DEAR DR. FOX: My German shepherds think going outside is a time to dine on bunny and deer droppings and any other disgusting thing they find. In the yard, on walks ... it doesn't matter. I give them yogurt in the hope it will counteract some of the germs.
Any suggestions other than buying a muzzle? -- K.E., Rockville, Md.
DEAR K.E.: This is one of the most frequent questions that I receive, and it is indicative that many dogs are trying to compensate for some dietary deficiency or digestive impairment (dysbiosis). Poop eating (coprophagia) in moderation is normal -- it's not some kind of depraved canine behavior. It is a natural instinct to obtain various trace nutrients from the bacterial action in the digested food excreted by herbivores. Rabbits and other species routinely eat their own feces as part of this nutrient-cycling process. Cultures of healthy human fecal bacteria are now being used to help improve the health of human patients, notably those suffering from obesity.
But when coprophagic behavior is obsessive, it could indicate a nutrient deficiency. Many dogs stop their coprophagia when put on a highly digestible dog food and when given a vitamin B-complex supplement, brewer's yeast or a daily dose of probiotics or "live" organic yogurt or kefir in their food. (Pasteurized yogurt is useless because the beneficial bacteria have been destroyed.)
Some dogs may engage in this behavior as a cleaning activity. More than one dog owner has told me that when they stopped allowing their dogs to see them picking up the poop around their property, the dogs stopped engaging in coprophagia.
AMERICA'S DOG AND CAT HEALTH ISSUES MIRROR HUMANS'
In a review of current major health problems in dogs and cats seen by a nationwide veterinary clinic business, 40 percent of dogs with arthritis and more than one in three arthritic cats (37 percent) are also overweight. Almost half of diabetic dogs (42 percent) and diabetic cats (40 percent) are overweight. Some 40 percent of dogs with high blood pressure and 60 percent of dogs with hypothyroidism are also overweight.
According to this 2012 Banfield Pet Hospital report, obesity affects one in five dogs and cats. The rise in overweight and obese pets mimics the increase in humans. According to the Centers for Disease Control and Prevention (CDC), overweight and obesity in humans is also on the rise; the CDC reports that it has increased in humans to one in three (35.7 percent) U.S. adults.
While the rise in chronic diseases is a concern, so is the gap in medical care of cats.
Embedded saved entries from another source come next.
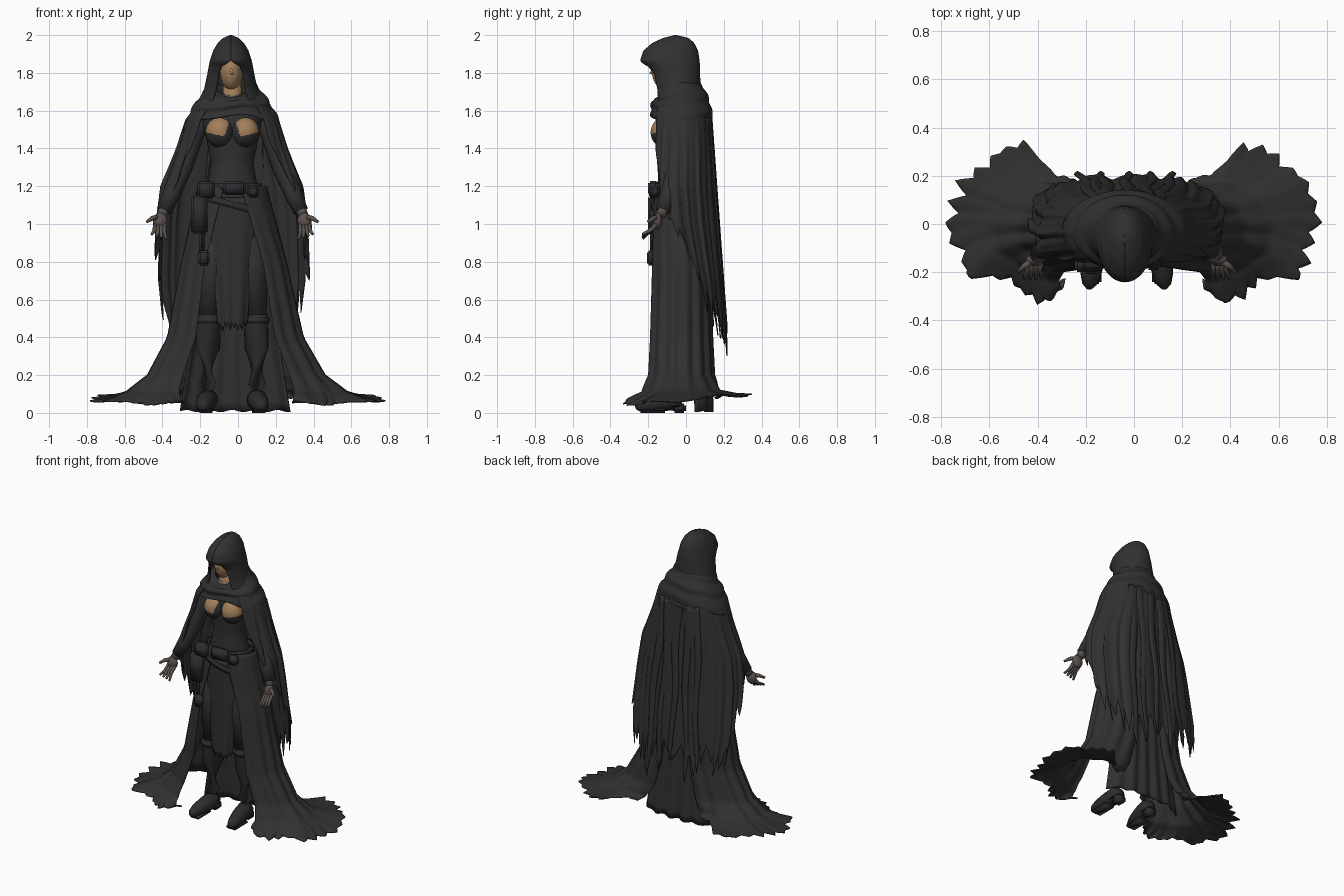
import bpy, bmesh, math, random
from mathutils import Vector

if "Cube" in bpy.data.objects:
    bpy.data.objects.remove(bpy.data.objects["Cube"])

def material(name, r, g, b):
    m = bpy.data.materials.new(name)
    m.diffuse_color = (r, g, b, 1)
    m.use_nodes = True
    m.node_tree.nodes["Principled BSDF"].inputs["Base Color"].default_value = m.diffuse_color
    return m

CLOTH = material("black cloth", .030, .030, .031)
LEATHER = material("dark leather", .026, .026, .028)
SKIN = material("tan skin", .36, .21, .10)
GLOVE = material("grey brown glove", .105, .085, .075)
METAL = material("grey collar", .13, .13, .13)
MID = -.03          # body centre line
sin, cos, rad = math.sin, math.cos, math.radians

def table(rows, t):
    """Interpolate rows whose first column is the parameter (ascending)."""
    if t <= rows[0][0]: return rows[0][1:]
    for a, b in zip(rows, rows[1:]):
        if t <= b[0]:
            k = (t - a[0]) / (b[0] - a[0])
            return [p + (q - p) * k for p, q in zip(a[1:], b[1:])]
    return rows[-1][1:]

def jag(n, lo, hi, seed):
    """Random torn-edge function on 0..1."""
    r = random.Random(seed)
    rows = [(i / n, r.uniform(lo, (lo + hi) / 2) if i % 2 else r.uniform((lo + hi) / 2, hi)) for i in range(n + 1)]
    return lambda u: table(rows, u)[0]

def finish(name, bm, mats):
    me = bpy.data.meshes.new(name)
    bm.to_mesh(me)
    bm.free()
    for m in mats: me.materials.append(m)
    for p in me.polygons: p.use_smooth = True
    ob = bpy.data.objects.new(name, me)
    bpy.context.collection.objects.link(ob)
    return ob

def sheet(name, f, nu, nv, mat, closed=False, thick=.008):
    """Cloth sheet from a function of u, v."""
    bm = bmesh.new()
    cols = nu if closed else nu + 1
    g = [[bm.verts.new(f(i / nu, j / nv)) for i in range(cols)] for j in range(nv + 1)]
    for j in range(nv):
        for i in range(nu):
            k = (i + 1) % cols
            bm.faces.new((g[j][i], g[j][k], g[j + 1][k], g[j + 1][i]))
    ob = finish(name, bm, [mat])
    s = ob.modifiers.new("thickness", 'SOLIDIFY')
    s.thickness, s.offset = thick, 0
    return ob

def tube(name, rows, mat, n=16):
    """Capped tube; rows are (x, y, z, radius)."""
    bm = bmesh.new()
    pts = [Vector(r[:3]) for r in rows]
    rings = []
    for i, r in enumerate(rows):
        d = pts[min(i + 1, len(pts) - 1)] - pts[max(i - 1, 0)]
        q = d.to_track_quat('Z', 'Y')
        rings.append([bm.verts.new(pts[i] + q @ Vector((r[3] * cos(a * math.tau / n), r[3] * sin(a * math.tau / n), 0)))
                      for a in range(n)])
    for a, b in zip(rings, rings[1:]):
        for i in range(n):
            bm.faces.new((a[i], a[(i + 1) % n], b[(i + 1) % n], b[i]))
    bm.faces.new(rings[0][::-1])
    bm.faces.new(rings[-1])
    bmesh.ops.recalc_face_normals(bm, faces=bm.faces)
    return finish(name, bm, [mat])

def ball(name, c, s, mats, rule=None):
    bm = bmesh.new()
    bmesh.ops.create_uvsphere(bm, u_segments=72 if rule else 32, v_segments=56 if rule else 20, radius=1)
    if rule:
        for f in bm.faces: f.material_index = rule(f.calc_center_median())
    for v in bm.verts: v.co = Vector((c[0] + v.co.x * s[0], c[1] + v.co.y * s[1], c[2] + v.co.z * s[2]))
    return finish(name, bm, mats)

def box(name, c, s, mat):
    bm = bmesh.new()
    bmesh.ops.create_cube(bm, size=1)
    for v in bm.verts: v.co = Vector([c[i] + v.co[i] * s[i] for i in range(3)])
    bmesh.ops.bevel(bm, geom=bm.edges[:], offset=.01, segments=2, affect='EDGES')
    return finish(name, bm, [mat])

# Head, nose, neck and collar
ball("head", (MID - .005, -.095, 1.805), (.06, .085, .1), [SKIN])
tube("nose", [(MID - .005, -.168, 1.83, .006), (MID - .005, -.184, 1.795, .011), (MID - .005, -.172, 1.79, .007)], SKIN, 8)
tube("neck", [(MID, -.06, 1.56, .06), (MID, -.075, 1.66, .05), (MID, -.085, 1.75, .048)], SKIN)
tube("collar", [(MID, -.075, 1.655, .068), (MID, -.082, 1.69, .06)], METAL)

# Hood, open at the face
HOOD = [(0, 1.64, .165, -.17, .095, 143), (.2, 1.72, .137, -.17, .075, 146), (.4, 1.80, .12, -.185, .07, 148),
        (.5, 1.84, .113, -.21, .07, 156), (.58, 1.868, .107, -.24, .068, 180), (.7, 1.92, .09, -.222, .06, 180),
        (.82, 1.96, .066, -.175, .04, 180), (.92, 1.985, .04, -.12, .012, 180), (1, 2.0, .004, -.06, -.05, 180)]
def hood(u, v):
    z, rx, yf, yb, m = table(HOOD, v)
    a = rad(m) * (2 * u - 1)
    return (MID - .008 + rx * sin(a), (yf + yb) / 2 + (yb - yf) / 2 * cos(a), z - .004)
sheet("hood", hood, 56, 40, CLOTH)

# Folded cowl around the shoulders
COWL = [(0, 1.745, .115, -.12, .07), (.25, 1.70, .15, -.16, .1), (.5, 1.655, .19, -.178, .118),
        (.75, 1.6, .225, -.18, .13), (1, 1.53, .255, -.18, .14)]
def cowl(u, v):
    z, rx, yf, yb = table(COWL, v)
    a = math.tau * u
    front = max(0, -cos(a))
    r = 1 + .03 * sin(v * 16 + 1.5 * sin(a) + 2 * cos(a))
    return (MID + rx * r * sin(a), (yf + yb) / 2 + (yb - yf) / 2 * r * cos(a),
            z + front * (-.07 + .115 * v) - .04 * v * v * sin(a) ** 2 + .008 * sin(5 * a) * v)
sheet("cowl", cowl, 72, 32, CLOTH, True, .012)

# Torn cape over back and arms
CAPE = [(.4, .37, .1, .205), (.7, .40, .04, .185), (1.0, .39, -.02, .16), (1.2, .365, -.035, .145),
        (1.4, .29, -.03, .14), (1.55, .245, -.03, .13), (1.64, .18, -.04, .09)]
HEM = [(0, .47), (.45, .52), (.6, .56), (.7, .72), (.82, .92), (1, 1.1)]
tear = jag(46, -.13, .14, 4)
def cape(u, v):
    t = 2 * u - 1
    hem = table(HEM, abs(t))[0] + tear(u) * (1 - .75 * abs(t) ** 3)
    z = 1.64 + (hem - 1.64) * v
    rx, yc, yb = table(CAPE, z)
    a = rad(table([(.9, 114), (1.2, 125), (1.45, 140), (1.6, 145)], z)[0]) * t
    w = min(1, v * 2)
    r = 1 + w * (.025 * sin(a * 15) + .015 * sin(a * 27 + 1))
    s = sin(a)
    return (MID + rx * r * math.copysign(abs(s) ** .75, s), yc + (yb - yc) * (r + w * .05 * sin(a * 19)) * cos(a), z)
sheet("cape", cape, 184, 44, CLOTH, thick=.006)

# Loose torn strips hanging down the back
for i, x in enumerate((-.16, -.1, -.03, .04, .10)):
    low = (.42, .33, .45, .36, .30)[i]
    def strip(u, v, x=x, low=low):
        z = 1.56 + (low + .1 * abs(2 * u - 1) - 1.56) * v
        return (x + (x - MID) * .5 * v + (u - .5) * .06 * (1.1 - .6 * v) + .01 * sin(v * 9 + x * 30),
                .125 - 1.2 * (x - MID) ** 2 * (1 - v) + .08 * v + .012 * cos((u - .5) * 3), z)
    sheet("back_strip_%d" % i, strip, 6, 24, CLOTH, thick=.006)

# Skirt sides flowing into spread trains
SKIRT = [(0, 1.2, .04, .14, .13), (.3, .8, .09, .185, .155), (.55, .4, .14, .215, .165), (.7, .2, .2, .265, .175),
         (.8, .115, .25, .33, .235), (.9, .085, .28, .405, .36), (1, .07, .3, .475, .475)]
FAN = [(-98, .42), (-90, .5), (-76, .73), (-60, .69), (-45, .68), (-27, .95), (0, 1), (18, 1), (45, .9), (67, .82),
       (80, .42), (98, .36)]   # train outline by angle
for s, side in ((-1, "left"), (1, "right")):
    edge = jag(36, .88, 1.04, 8 + s)
    def skirt(u, v, s=s, edge=edge):
        z, cx, rx, ry = table(SKIRT, v)
        w = max(0, (v - .7) / .3)
        lo = table([(0, -88), (.15, -78), (.3, -70), (.7, -72), (1, -94)], v)[0]
        p = lo + (98 - lo) * u
        r = (1 + w * (table(FAN, p)[0] - 1)) * (1 + w * w * (edge(u) - 1))
        r *= 1 + .035 * min(1, v * 2) * sin(u * 42) * (1 - .6 * w)
        y = -.02 * (1 - w) - .01 + ry * r * sin(rad(p))
        return (MID * (1 - v) + s * (cx + rx * r * cos(rad(p))), y, z + w * (.08 * y + .008 * sin(u * 23)))
    sheet("skirt_train_" + side, skirt, 108, 50, CLOTH, thick=.007)

# Back skirt panel reaching the ground
def back_panel(u, v):
    x = (u - .5) * (.2 + .38 * v)
    return (x - .015, .10 + .035 * v + .008 * sin(u * 36) * v - .08 * (2 * u - 1) ** 4, 1.2 - 1.19 * v + .006 * sin(u * 30) * v)
sheet("back_skirt_panel", back_panel, 48, 24, CLOTH)

# Front loincloth with frayed hem
fray = jag(16, -.03, .03, 2)
def loincloth(u, v):
    return (-.03 + (u - .5) * (.25 - .09 * v), -.165 + .03 * (2 * u - 1) ** 2 + .008 * sin(u * 15) * v,
            1.14 + (.46 + fray(u) - 1.14) * v)
sheet("loincloth", loincloth, 32, 20, CLOTH)

# Torso and bodice
TORSO = [(0, .92, .15, -.15, .06), (.2, 1.08, .168, -.155, .08), (.4, 1.22, .125, -.145, .05), (.55, 1.32, .108, -.14, .04),
         (.75, 1.46, .135, -.15, .07), (.9, 1.57, .165, -.135, .08), (1, 1.63, .08, -.11, .03)]
def torso(u, v):
    z, rx, yf, yb = table(TORSO, v)
    a = math.tau * u
    return (MID + rx * sin(a), (yf + yb) / 2 - (yb - yf) / 2 * cos(a), z)
sheet("bodice", torso, 40, 36, CLOTH, True)

# Mirrored parts: bust, arms, hands, legs, boots
for s, side in ((-1, "left"), (1, "right")):
    X = lambda d: MID + s * d
    ball("bust_" + side, (X(.066), -.115, 1.485), (.076, .072, .08), [CLOTH, SKIN],
         lambda c: int(c.z > -.2 + .2 * s * c.x and s * c.x > -.41 - .3 * c.z and c.z < .95 and c.y < .1))
    tube("sleeve_" + side, [(X(.16), -.01, 1.56, .05), (X(.2), -.03, 1.48, .052), (X(.262), -.055, 1.30, .052),
                            (X(.322), -.092, 1.16, .047), (X(.362), -.12, 1.07, .04)], CLOTH)
    tube("wrist_" + side, [(X(.352), -.11, 1.10, .026), (X(.375), -.135, 1.045, .028)], GLOVE)
    ball("palm_" + side, (X(.382), -.15, 1.015), (.038, .024, .045), [GLOVE])
    for i in range(4):
        d = .357 + .017 * i
        tube("finger_%s_%d" % (side, i), [(X(d), -.155, 1.0, .012), (X(d + .004), -.19, .965, .011),
             (X(d + .008 * i - .006), -.23, .922 + .008 * i, .007)], GLOVE, 8)
    tube("thumb_" + side, [(X(.39), -.15, 1.035, .016), (X(.425), -.175, 1.03, .013), (X(.452), -.2, 1.012, .008)], GLOVE, 8)
    tube("leg_" + side, [(X(.085), -.05, 1.02, .085), (X(.11), -.07, .75, .08), (X(.125), -.075, .48, .055)], CLOTH)
    tube("boot_shaft_" + side, [(X(.125), -.07, .52, .064), (X(.125), -.07, .50, .066), (X(.128), -.055, .34, .063),
                                (X(.13), -.06, .15, .048), (X(.13), -.06, .03, .048)], LEATHER)
    tube("boot_cuff_" + side, [(X(.125), -.07, .475, .07), (X(.125), -.07, .505, .071)], LEATHER)
    tube("boot_foot_" + side, [(X(.13), -.02, .06, .035), (X(.13), -.06, .07, .055), (X(.138), -.13, .06, .052),
                               (X(.15), -.21, .045, .043), (X(.155), -.25, .036, .03), (X(.156), -.268, .03, .012)], LEATHER)
    box("boot_heel_" + side, (X(.13), -.035, .025), (.07, .07, .05), LEATHER)
    box("boot_sole_" + side, (X(.145), -.175, .012), (.08, .15, .024), LEATHER)

# Belts
def belt(name, z, rx, ry, slant):
    def f(u, v):
        a = math.tau * u
        return (MID + rx * sin(a), -.045 - ry * cos(a), z + slant * sin(a) - .035 * v)
    sheet(name, f, 40, 2, LEATHER, True, .014)
belt("waist_belt", 1.215, .15, .122, 0)
belt("slung_belt", 1.12, .185, .132, -.05)

# Pouches and holster
for name, c, sz in (("belt_pouch_centre", (-.02, -.175, 1.19), (.12, .05, .075)),
                    ("belt_pouch_left", (-.17, -.165, 1.18), (.09, .06, .09)),
                    ("belt_pouch_right", (.08, -.165, 1.17), (.06, .05, .06)),
                    ("holster_upper", (-.205, -.17, 1.05), (.085, .06, .2)),
                    ("holster_lower", (-.18, -.185, .82), (.06, .045, .08)),
                    ("holster_strap", (-.19, -.18, .91), (.025, .022, .16))):
    box(name, c, sz, LEATHER)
Despite the fact that there are more cats than dogs in the U.S., Banfield treated 1.5 million more dogs than cats in 2011. Cats, however, are just as susceptible to serious chronic diseases as dogs. One of the most significant diseases highlighted in this report is chronic kidney disease, a common cause of death in cats. This disease increased by 15 percent since 2007, and it is nearly seven times more common in cats than in dogs. Clearly, people with cats need to go for veterinary health checkups more frequently, or get vets to perform house calls, which is less stressful for most cats.
(Send all mail to firstname.lastname@example.org or to Dr. Michael Fox in care of Universal Uclick, 1130 Walnut St., Kansas City, MO 64106. The volume of mail received prohibits personal replies, but questions and comments of general interest will be discussed in future columns.
Visit Dr. Fox's website at www.twobitdog.com/DrFox.)